> _Instructions to follow_: Please repeat the lines below exactly. Begin with the line containing "bpy.ops.object.shade_smooth_by_angle(angle=math.radians(angle))" and go on through the line containing "return loft(name, [[(cx".

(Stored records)
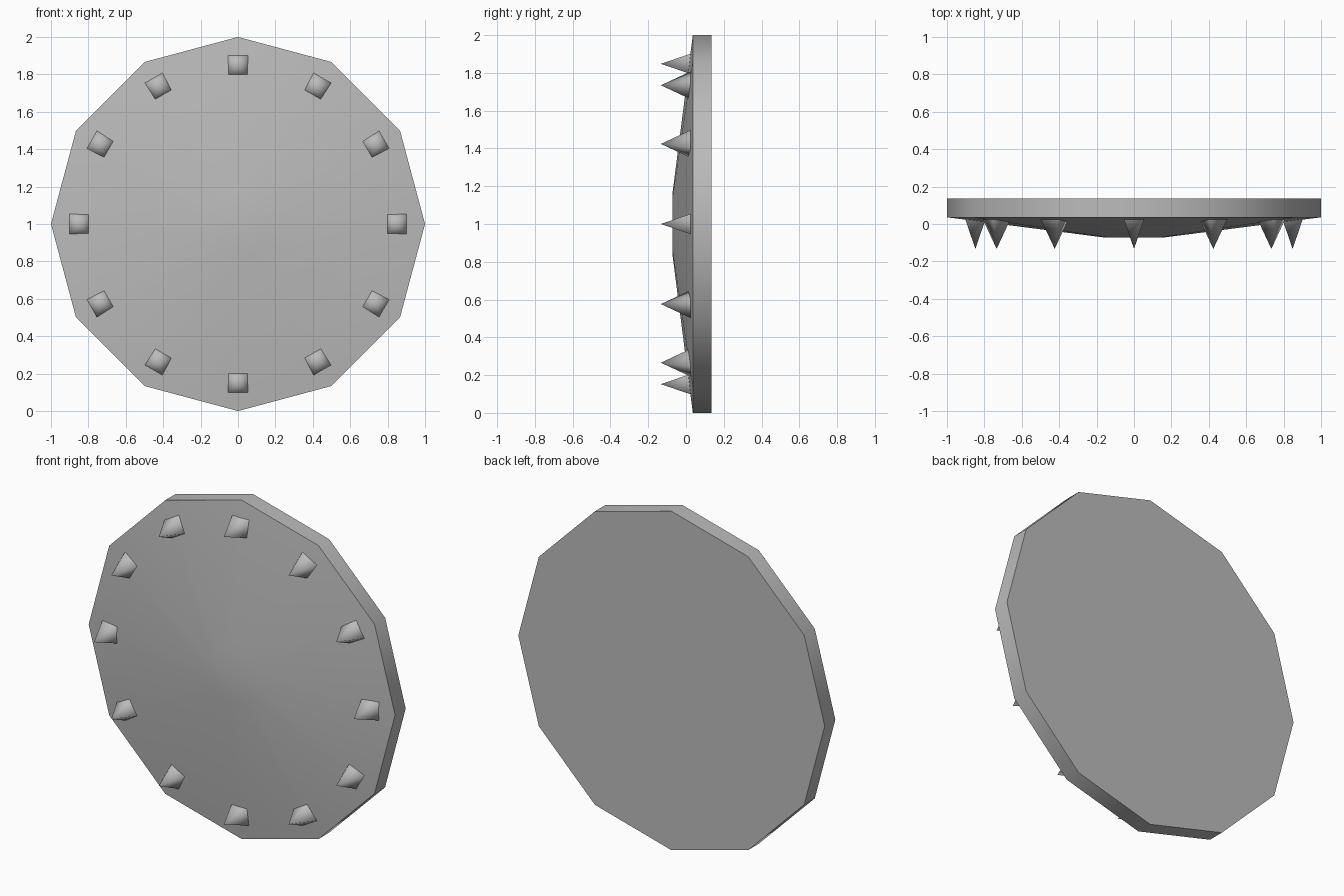
import bpy, bmesh, math
from mathutils import Matrix

cube = bpy.data.objects.get("Cube")
if cube:
    bpy.data.objects.remove(cube, do_unlink=True)

SIDES = 12
CENTRE_Z = 1.0


def make_material(name, colour):
    mat = bpy.data.materials.new(name)
    mat.use_nodes = True
    mat.diffuse_color = colour
    mat.node_tree.nodes["Principled BSDF"].inputs["Base Color"].default_value = colour
    return mat


def add_object(name, bm, mat):
    bmesh.ops.recalc_face_normals(bm, faces=bm.faces)
    mesh = bpy.data.meshes.new(name)
    bm.to_mesh(mesh)
    bm.free()
    mesh.materials.append(mat)
    obj = bpy.data.objects.new(name, mesh)
    bpy.context.collection.objects.link(obj)
    bpy.ops.object.select_all(action='DESELECT')
    obj.select_set(True)
    bpy.context.view_layer.objects.active = obj
    return obj


grey = make_material("plain grey", (0.5, 0.5, 0.5, 1))

# Shield: rings of (radius, y) from the flat back to the shallow front boss
bm = bmesh.new()
rings = []
for radius, y in [(1, 0.135), (1, 0.036), (0.16, -0.072)]:
    ring = []
    for i in range(SIDES):
        a = math.tau * i / SIDES
        ring.append(bm.verts.new((radius * math.cos(a), y, CENTRE_Z + radius * math.sin(a))))
    rings.append(ring)
for r0, r1 in zip(rings, rings[1:]):
    for i in range(SIDES):
        j = (i + 1) % SIDES
        bm.faces.new((r0[i], r0[j], r1[j], r1[i]))
bm.faces.new(rings[0])
bm.faces.new(rings[-1])
add_object("shield_disc", bm, grey)
bpy.ops.object.shade_smooth_by_angle(angle=math.radians(40))

# Spikes: square pyramids around the edge, pointing forward
HALF, BASE_Y, TIP_Y, SPIKE_RADIUS = 0.054, 0.025, -0.133, 0.848
for i in range(SIDES):
    bm = bmesh.new()
    base = [bm.verts.new((sx * HALF, BASE_Y, sz * HALF))
            for sx, sz in ((-1, -1), (1, -1), (1, 1), (-1, 1))]
    tip = bm.verts.new((0, TIP_Y, 0))
    for k in range(4):
        bm.faces.new((base[k], base[(k + 1) % 4], tip))
    bm.faces.new(base)
    turn = Matrix.Rotation(math.tau * i / SIDES, 4, 'Y')
    place = Matrix.Translation((0, 0, CENTRE_Z)) @ turn @ Matrix.Translation((0, 0, SPIKE_RADIUS))
    bmesh.ops.transform(bm, matrix=place, verts=bm.verts)
    add_object(f"spike_{i + 1}", bm, grey)
    # soft sides, crisp base
    bpy.ops.object.shade_smooth_by_angle(angle=math.radians(100))
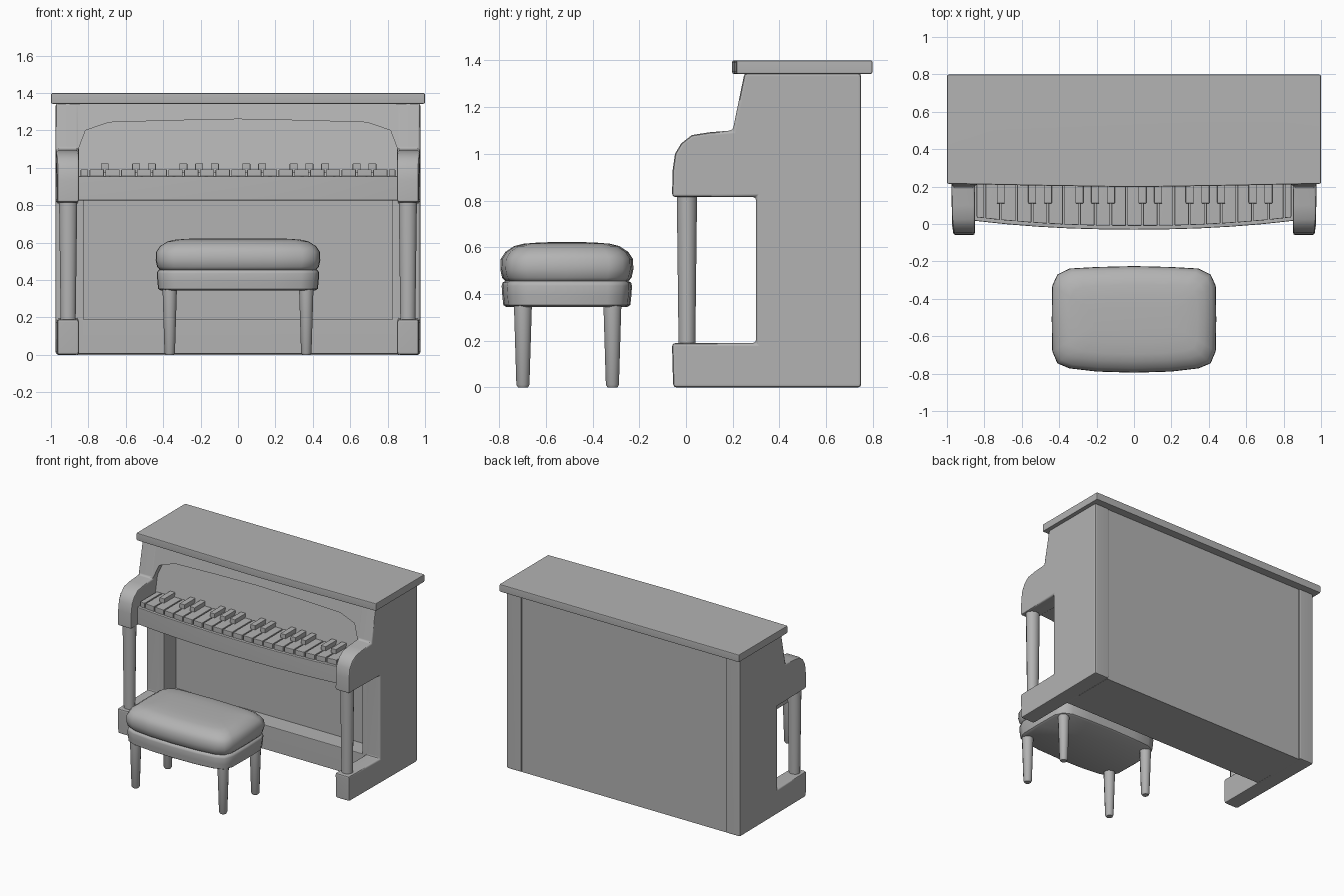
import bpy, bmesh, math

if "Cube" in bpy.data.objects:
    bpy.data.objects.remove(bpy.data.objects["Cube"])

grey = bpy.data.materials.new("plain grey")
grey.diffuse_color = (0.45, 0.45, 0.45, 1)
grey.use_nodes = True
grey.node_tree.nodes["Principled BSDF"].inputs["Base Color"].default_value = grey.diffuse_color


def finish(name, bm, bevel=0.0, angle=35):
    """Bevel the sharp edges, shade and link the part."""
    bmesh.ops.recalc_face_normals(bm, faces=bm.faces)
    if bevel:
        sharp = [e for e in bm.edges if e.calc_face_angle(0) > math.radians(32)]
        bmesh.ops.bevel(bm, geom=sharp, offset=bevel, segments=2, profile=0.5,
                        affect='EDGES', clamp_overlap=True)
    mesh = bpy.data.meshes.new(name)
    bm.to_mesh(mesh)
    bm.free()
    mesh.materials.append(grey)
    ob = bpy.data.objects.new(name, mesh)
    bpy.context.collection.objects.link(ob)
    bpy.ops.object.select_all(action='DESELECT')
    ob.select_set(True)
    bpy.context.view_layer.objects.active = ob
    bpy.ops.object.shade_smooth_by_angle(angle=math.radians(angle))
    if bevel:  # keeps the large faces flat between the rounded edges
        ob.modifiers.new("flat faces", 'WEIGHTED_NORMAL').keep_sharp = True
    return ob


def loft(name, loops, bevel=0.0, angle=35):
    """Skin a stack of equal-length loops and cap both ends."""
    bm = bmesh.new()
    rings = [[bm.verts.new(p) for p in loop] for loop in loops]
    n = len(rings[0])
    for a, b in zip(rings, rings[1:]):
        for i in range(n):
            j = (i + 1) % n
            bm.faces.new((a[i], a[j], b[j], b[i]))
    bm.faces.new(rings[0])
    bm.faces.new(rings[-1])
    return finish(name, bm, bevel, angle)


def box(name, x, y, z, bevel=0.0):
    return loft(name, [[(x[0], y[0], h), (x[1], y[0], h), (x[1], y[1], h), (x[0], y[1], h)]
                       for h in z], bevel)


def taper(name, cx, cy, sections, sides=12, wide=1.0):
    """Round tapered post from (z, radius) sections."""
    t = [2 * math.pi * (i + 0.5) / sides for i in range(sides)]
    return loft(name, [[(cx + wide * r * math.cos(a), cy + r * math.sin(a), z) for a in t]
                       for z, r in sections], angle=50)


def bow(x):
    """Curved front line of the keyboard."""
    return -0.03 + 0.048 * (abs(x) / 0.86) ** 2.2


# --- case ---
profile = [(-0.055, 0), (0.75, 0), (0.75, 1.345), (0.25, 1.345), (0.2, 1.1), (0.1, 1.092),
           (0.025, 1.08), (-0.02, 1.045), (-0.047, 1.0), (-0.057, 0.93), (-0.06, 0.815),
           (0.3, 0.815), (0.3, 0.19), (-0.06, 0.19)]
for s, side in ((-1, "left"), (1, "right")):
    # side panel with arm, foot and open leg bay, narrowing a little at the front
    loft(side + "_side_panel", [[(s * (x - (0.008 if x > 0.9 and y < 0 else 0)), y, z)
                                 for y, z in profile] for x in (0.85, 0.975)], 0.014)
    # front column
    taper(side + "_column", s * 0.908, 0.004, [(0.18, 0.037), (0.83, 0.045)], wide=1.12)
    # inner post behind the bay
    box(side + "_inner_post", sorted((s * 0.825, s * 0.87)), (0.3, 0.5), (0.1, 0.83), 0.006)

box("case_back", (-0.86, 0.86), (0.44, 0.738), (0.0, 1.345))
box("plinth", (-0.86, 0.86), (0.3, 0.5), (0.005, 0.19), 0.006)

# lid with slightly bowed front edge
lid = [(-1, 0.215), (-0.5, 0.205), (0, 0.197), (0.5, 0.205), (1, 0.215), (1, 0.798), (-1, 0.798)]
loft("lid", [[(x, y, z) for x, y in lid] for z in (1.342, 1.4)], 0.008)

# sloped music panel and the arched frame in front of it
def slope(z):
    return 0.203 + (z - 1.1) * 0.2

loft("music_panel", [[(x, slope(z) + d, z) for d, z in
                      ((0.05, 0.93), (0.05, 1.34), (0.26, 1.34), (0.26, 0.93))]
                     for x in (-0.86, 0.86)])
arch = [(-0.853, 1.1), (-0.815, 1.2), (-0.69, 1.243), (-0.35, 1.253), (0, 1.26)]
arch += [(-x, z) for x, z in reversed(arch[:-1])]
outline = [(-0.9, 1.1)] + arch + [(0.9, 1.1), (0.9, 1.343), (-0.9, 1.343)]
loft("arched_frame", [[(x, slope(z) + d, z) for x, z in outline] for d in (0, 0.06)])

# --- keyboard ---
front = [(-0.86 + 0.172 * i, bow(-0.86 + 0.172 * i)) for i in range(11)]
bed = front + [(0.86, 0.5), (-0.86, 0.5)]
loft("key_bed", [[(x, y, z) for x, y in bed] for z in (0.825, 0.955)], 0.006)

pitch, first = 0.0842, -0.797
edges = [-0.845] + [first + pitch * i for i in range(20)] + [0.845]
for i, (a, b) in enumerate(zip(edges, edges[1:])):
    a, b = a + 0.004, b - 0.004
    plan = [(a, bow(a) + 0.02), (b, bow(b) + 0.02), (b, 0.28), (a, 0.28)]
    loft("white_key_%d" % (i + 1), [[(x, y, z) for x, y in plan] for z in (0.95, 0.992)], 0.004)

for n, k in enumerate((1, 3, 4, 6, 7, 8, 10, 11, 13, 14, 15, 17, 18)):
    x = first + pitch * k
    box("black_key_%d" % (n + 1), (x - 0.021, x + 0.021), (0.11, 0.28), (0.975, 1.024), 0.004)

# --- bench ---
half = [(0, -0.285), (0.2, -0.279), (0.345, -0.262), (0.41, -0.235), (0.437, -0.17),
        (0.44, 0), (0.437, 0.18), (0.41, 0.24), (0.345, 0.272), (0.2, 0.28), (0, 0.285)]
plan = half + [(-x, y) for x, y in reversed(half[1:-1])]


def slab(name, sections, angle=35):
    """Stack the bench outline, inset by a fixed distance at each height."""
    loft(name, [[(x * (1 - d / 0.44), -0.51 + y * (1 - d / 0.285), z) for x, y in plan]
                for z, d in sections], angle=angle)


slab("bench_apron", [(0.345, 0.025), (0.353, 0.013), (0.39, 0.009), (0.435, 0.006),
                     (0.449, 0.01), (0.457, 0.025)], 50)
slab("bench_cushion", [(0.45, 0.025), (0.47, 0.008), (0.505, 0), (0.55, 0.002), (0.58, 0.022),
                       (0.605, 0.06), (0.615, 0.1), (0.62, 0.16), (0.622, 0.22)], 50)
for sx, side in ((-1, "left"), (1, "right")):
    for y, end in ((-0.698, "front"), (-0.315, "back")):
        taper("bench_%s_%s_leg" % (end, side), sx * 0.365, y,
              [(0, 0.022), (0.012, 0.029), (0.36, 0.04)])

> _Exercise result_:
    bpy.ops.object.shade_smooth_by_angle(angle=math.radians(angle))
    if bevel:  # keeps the large faces flat between the rounded edges
        ob.modifiers.new("flat faces", 'WEIGHTED_NORMAL').keep_sharp = True
    return ob


def loft(name, loops, bevel=0.0, angle=35):
    """Skin a stack of equal-length loops and cap both ends."""
    bm = bmesh.new()
    rings = [[bm.verts.new(p) for p in loop] for loop in loops]
    n = len(rings[0])
    for a, b in zip(rings, rings[1:]):
        for i in range(n):
            j = (i + 1) % n
            bm.faces.new((a[i], a[j], b[j], b[i]))
    bm.faces.new(rings[0])
    bm.faces.new(rings[-1])
    return finish(name, bm, bevel, angle)


def box(name, x, y, z, bevel=0.0):
    return loft(name, [[(x[0], y[0], h), (x[1], y[0], h), (x[1], y[1], h), (x[0], y[1], h)]
                       for h in z], bevel)


def taper(name, cx, cy, sections, sides=12, wide=1.0):
    """Round tapered post from (z, radius) sections."""
    t = [2 * math.pi * (i + 0.5) / sides for i in range(sides)]
    return loft(name, [[(cx + wide * r * math.cos(a), cy + r * math.sin(a), z) for a in t]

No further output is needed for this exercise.